Fractionating impulsivity is challenging, not least because of the large sample size needed to ensure an adequate number of participants in each phenotypic group, although recently the ‘population neuroscience’ (Paus, 2010) approach has provided these large samples. Data from the IMAGEN (Schumann et al, 2010) project permitted the data-driven identification of impulsivity subtypes by Whelan et al (2012). Nearly 1900 14-year-olds completed a test of motor inhibition—the Stop Signal Task (SST)—while undergoing functional magnetic resonance imaging (fMRI). The large sample size allowed functional brain activity to be decomposed into a smaller number of distinct networks using factor analysis (a data-reduction method). Next, these networks were tested for relationships with various phenotypes. Adolescents who had experimented with either alcohol, cigarettes, or illicit substances showed reduced activity in an orbitofrontal cortex network on successful stop trials, even those with only 1–4 total lifetime alcohol uses. For adolescents who had used illicit substances, there was hyperactivity in a right frontal network (inferior frontal gyrus, cingulate, and insula), an effect that remained even after controlling for nicotine and alcohol effects. In contrast, ADHD symptoms were associated with bilateral frontal (inferior frontal gyri, anterior cingulate, and anterior insula) and basal ganglia networks only on unsuccessful stop trials. Individual differences in the speed of the inhibition process on the SST were associated with activity in the right frontal network and in the basal ganglia. Finally, the right frontal network was also associated with allelic variation in a single-nucleotide polymorphism located in the SLC6A2 gene, which codes for the norepinephrine transporter (see Figure 1).

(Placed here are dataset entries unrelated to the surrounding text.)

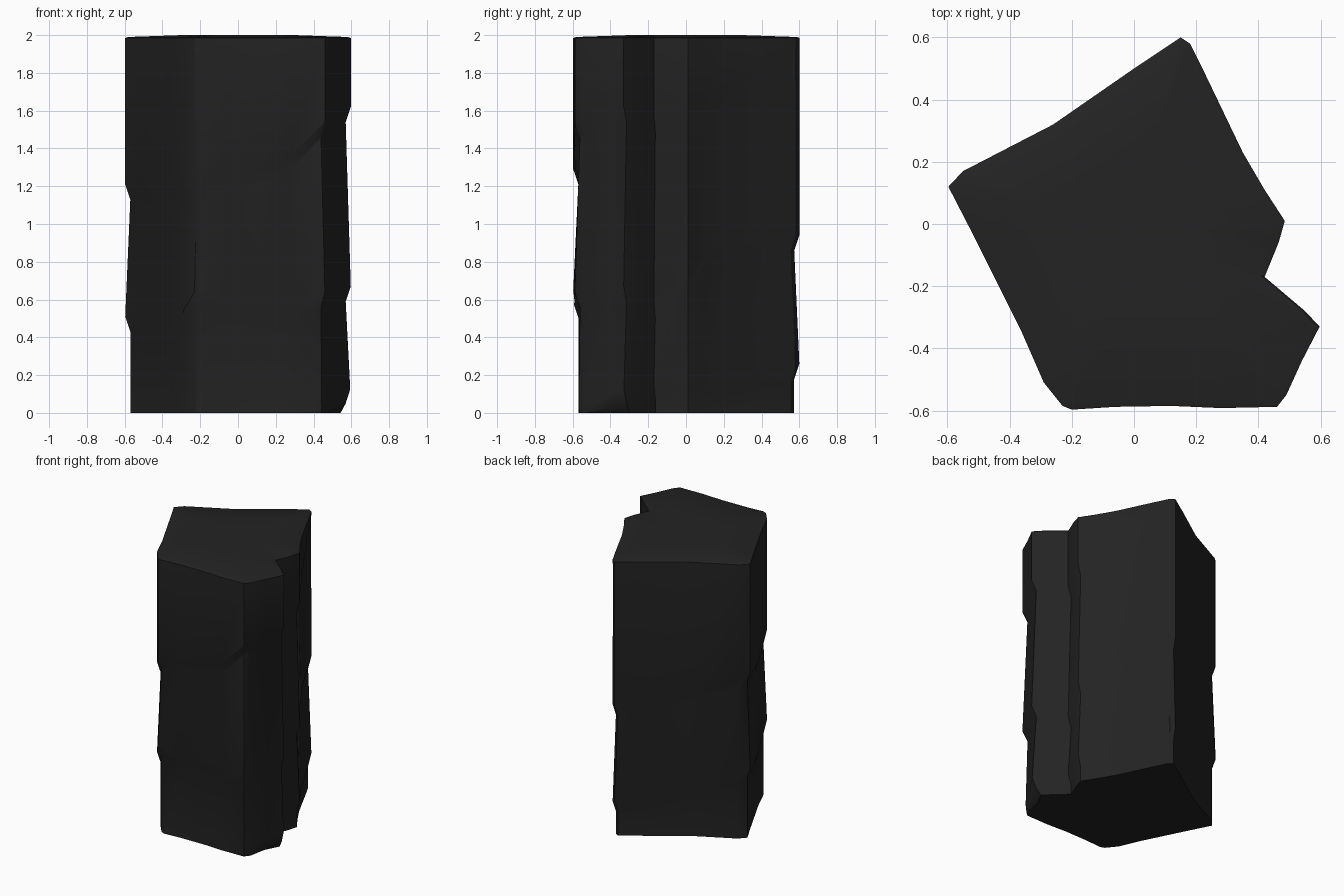
import bpy, bmesh, math

if "Cube" in bpy.data.objects:
    bpy.data.objects.remove(bpy.data.objects["Cube"])

# Outline clockwise from the back corner: x, y, heights of three ledge turns.
# The ledge is one spiral, so the last column's turns meet the first's next turns.
COLUMNS = [
    (.15, .60, 2.0, .90, .22), (.18, .58, 1.97, .90, .20), (.23, .48, 1.88, .90, .18),
    (.35, .23, 1.67, .85, .14), (.42, .11, 1.62, .80, .14), (.485, .01, 1.59, .70, .15),
    (.465, -.06, 1.56, .63, .13), (.42, -.17, 1.53, .54, .11), (.55, -.28, 1.54, .56, .09),
    (.597, -.33, 1.58, .63, .09), (.54, -.44, 1.56, .62, .06), (.49, -.55, 1.52, .60, .04),
    (.46, -.588, 1.50, .60, .02), (.28, -.592, 1.32, .53, 0), (.12, -.585, 1.25, .51, 0),
    (-.06, -.588, 1.24, .53, 0), (-.20, -.597, 1.25, .61, 0), (-.23, -.585, 1.24, .60, 0),
    (-.29, -.51, 1.15, .50, 0), (-.36, -.35, 1.08, .43, 0), (-.43, -.21, 1.07, .41, 0),
    (-.53, -.01, 1.11, .42, 0), (-.597, .12, 1.17, .47, 0), (-.55, .17, 1.12, .44, 0),
    (-.26, .32, 1.01, .33, 0), (0, .50, .94, .25, 0), (.15, .60, .90, .22, 0),
]
RIM, BAND, DEPTH = 1.985, .04, .045


def profile(x, a, b, c):
    """Rows of (scale, z) down one column, stepping inwards under each ledge."""
    depth_a = DEPTH * max(0, min(1, (RIM - a) / .2))
    fade = min(1, c / .1)
    foot = .91 if x > .5 else 1 - DEPTH
    return [
        (.0, 2.0), (.5, 2.0), (.975, 1.99), (1, RIM),
        (1, min(RIM, a + BAND)), (1 - depth_a, min(RIM, a - BAND)),
        (1, b + BAND), (1 - DEPTH, b - BAND),
        (1 - DEPTH * (1 - fade), c + BAND * fade),
        (1 - DEPTH, max(0, c - BAND)), (foot, 0), (0, 0),
    ]


# Rock column body, top and underside
bm = bmesh.new()
grid = [[bm.verts.new((x * s, y * s, z)) for s, z in profile(x, a, b, c)]
        for x, y, a, b, c in COLUMNS]
for left, right in zip(grid, grid[1:]):
    for i in range(len(left) - 1):
        bm.faces.new((left[i], right[i], right[i + 1], left[i + 1]))
bmesh.ops.remove_doubles(bm, verts=bm.verts, dist=.0005)
bmesh.ops.dissolve_degenerate(bm, edges=bm.edges, dist=.0005)
bmesh.ops.recalc_face_normals(bm, faces=bm.faces)
mesh = bpy.data.meshes.new("rock_column")
bm.to_mesh(mesh)
bm.free()

rock = bpy.data.objects.new("rock_column", mesh)
bpy.context.collection.objects.link(rock)

# Dark stone colour
stone = bpy.data.materials.new("dark stone")
stone.diffuse_color = (.017, .017, .017, 1)
stone.use_nodes = True
stone.node_tree.nodes["Principled BSDF"].inputs["Base Color"].default_value = stone.diffuse_color
mesh.materials.append(stone)

# Smooth shading with sharp ledges
bpy.context.view_layer.objects.active = rock
rock.select_set(True)
bpy.ops.object.shade_smooth_by_angle(angle=math.radians(25))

Understanding the neural correlates of impulsivity subtypes is important because it yields insights into the etiology of maladaptive impulsive behaviors. Disentangling the biological basis of substance misuse and ADHD symptoms has proven difficult previously because, for example, adult substance misusers are more likely to retrospectively endorse childhood ADHD symptoms (Ivanov et al, 2008). However, the results of Whelan et al (2012) suggest that ADHD symptoms and adolescent substance misuse can be separated, at least in terms of brain activity during a test of inhibitory control. Furthermore, these results support the role of norepinephrine in modulating impulse control, with implications for treatment of ADHD (Chamberlain et al, 2007). A goal of future research will be to shed more light on the structural, functional, neurochemical, and genetic underpinnings of the various impulsivity brain networks.